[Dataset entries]
*** Begin section ***

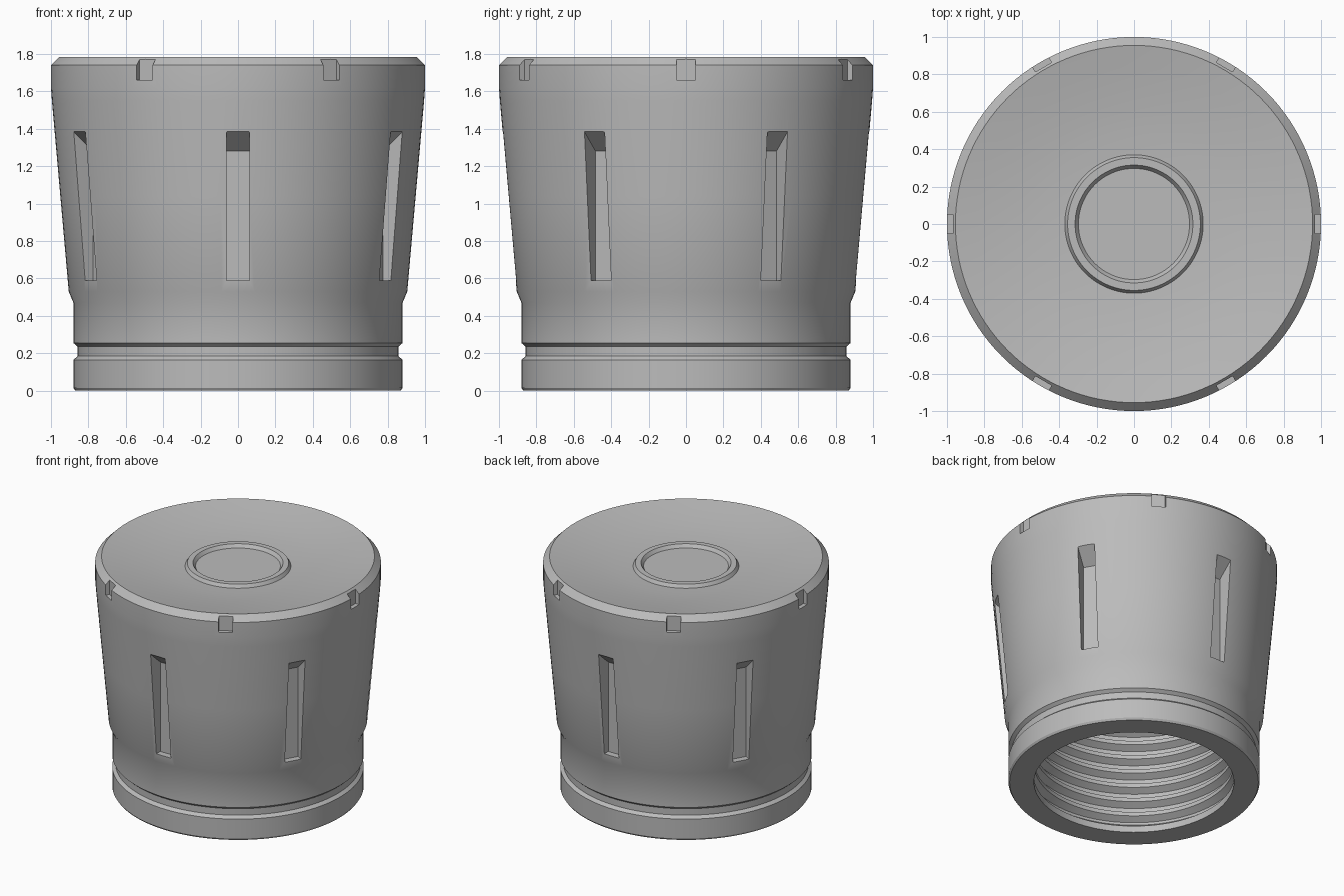
import bpy, bmesh
from math import pi, cos, sin, radians
from mathutils import Matrix

cube = bpy.data.objects.get("Cube")
if cube:
    bpy.data.objects.remove(cube, do_unlink=True)

grey = bpy.data.materials.new("matte grey")
grey.use_nodes = True
colour = (0.5, 0.5, 0.5, 1)
grey.diffuse_color = colour
grey.node_tree.nodes["Principled BSDF"].inputs["Base Color"].default_value = colour


def make_object(name, bm):
    bmesh.ops.recalc_face_normals(bm, faces=bm.faces)
    mesh = bpy.data.meshes.new(name)
    bm.to_mesh(mesh)
    bm.free()
    mesh.materials.append(grey)
    ob = bpy.data.objects.new(name, mesh)
    bpy.context.collection.objects.link(ob)
    return ob


def lathe(name, profile, steps=128):
    """Revolve (radius, z) points; both ends lie on the axis."""
    bm = bmesh.new()
    rings = []
    for r, z in profile:
        if r == 0:
            rings.append([bm.verts.new((0, 0, z))] * steps)
        else:
            rings.append([bm.verts.new((r * cos(2 * pi * i / steps), r * sin(2 * pi * i / steps), z))
                          for i in range(steps)])
    for a, b in zip(rings, rings[1:]):
        for i in range(steps):
            j = (i + 1) % steps
            bm.faces.new(list(dict.fromkeys((a[i], a[j], b[j], b[i]))))
    return make_object(name, bm)


def radial_cutters(name, outline, half_width, start):
    """Six prisms around the axis, each from an (radius, z) outline."""
    bm = bmesh.new()
    for k in range(6):
        turn = Matrix.Rotation(radians(start + 60 * k), 3, 'Z')
        sides = [[bm.verts.new(turn @ Matrix.Translation((r, y, z)).translation) for r, z in outline]
                 for y in (-half_width, half_width)]
        bm.faces.new(sides[0])
        bm.faces.new(sides[1])
        n = len(outline)
        for i in range(n):
            j = (i + 1) % n
            bm.faces.new((sides[0][i], sides[0][j], sides[1][j], sides[1][i]))
    ob = make_object(name, bm)
    ob.hide_render = True
    ob.hide_viewport = True
    return ob


# Outer wall with groove, taper and bevelled top rim
outer = [(0.87, 0), (0.88, 0.015), (0.88, 0.165), (0.857, 0.185), (0.857, 0.235),
         (0.88, 0.255), (0.88, 0.47), (0.905, 0.53), (0.95, 1.04), (0.995, 1.55),
         (1.0, 1.62), (1.0, 1.74), (0.955, 1.785)]
# Dished top with a raised ring round a flat centre
dish = [(0.37 + 0.585 * t, 1.71 + 0.075 * t ** 1.5) for t in (0.8, 0.6, 0.4, 0.2, 0)]
ring = [(0.355, 1.735), (0.315, 1.735), (0.297, 1.71), (0, 1.71)]
# Threaded bore, from the closed end down to the mouth
bore = [(0, 1.45), (0.74, 1.45)]
pitch = 0.115
for k in reversed(range(11)):
    z = 0.1 + pitch * k
    bore += [(0.74, z + 0.085), (0.695, z + 0.06), (0.695, z + 0.03), (0.74, z)]
bore += [(0.74, 0.08), (0.70, 0.05), (0.70, 0)]

cap = lathe("cap_body", bore + outer + dish + ring)

# Six tall grip slots and six small rim notches
slots = radial_cutters("slot_cutters", [(0.86, 0.59), (1.1, 0.59), (1.1, 1.51), (0.985, 1.39), (0.86, 1.28)], 0.062, 30)
notches = radial_cutters("notch_cutters", [(0.968, 1.66), (1.1, 1.66), (1.1, 1.9), (0.968, 1.9)], 0.05, 0)
for cutter in (slots, notches):
    mod = cap.modifiers.new(cutter.name, 'BOOLEAN')
    mod.operation = 'DIFFERENCE'
    mod.solver = 'EXACT'
    mod.object = cutter

# Apply the cuts, then smooth the round faces
bpy.context.view_layer.update()
graph = bpy.context.evaluated_depsgraph_get()
cut_mesh = bpy.data.meshes.new_from_object(cap.evaluated_get(graph))
cap.modifiers.clear()
cap.data = cut_mesh
for cutter in (slots, notches):
    bpy.data.objects.remove(cutter, do_unlink=True)
bpy.ops.object.select_all(action='DESELECT')
cap.select_set(True)
bpy.context.view_layer.objects.active = cap
bpy.ops.object.shade_smooth_by_angle(angle=radians(25))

*** End section ***

YOUR TASK:
Every line of the data above that includes "bore" should be listed.

SOLUTION TO THE PROBLEM:
# Threaded bore, from the closed end down to the mouth
bore = [(0, 1.45), (0.74, 1.45)]
    bore += [(0.74, z + 0.085), (0.695, z + 0.06), (0.695, z + 0.03), (0.74, z)]
bore += [(0.74, 0.08), (0.70, 0.05), (0.70, 0)]
cap = lathe("cap_body", bore + outer + dish + ring)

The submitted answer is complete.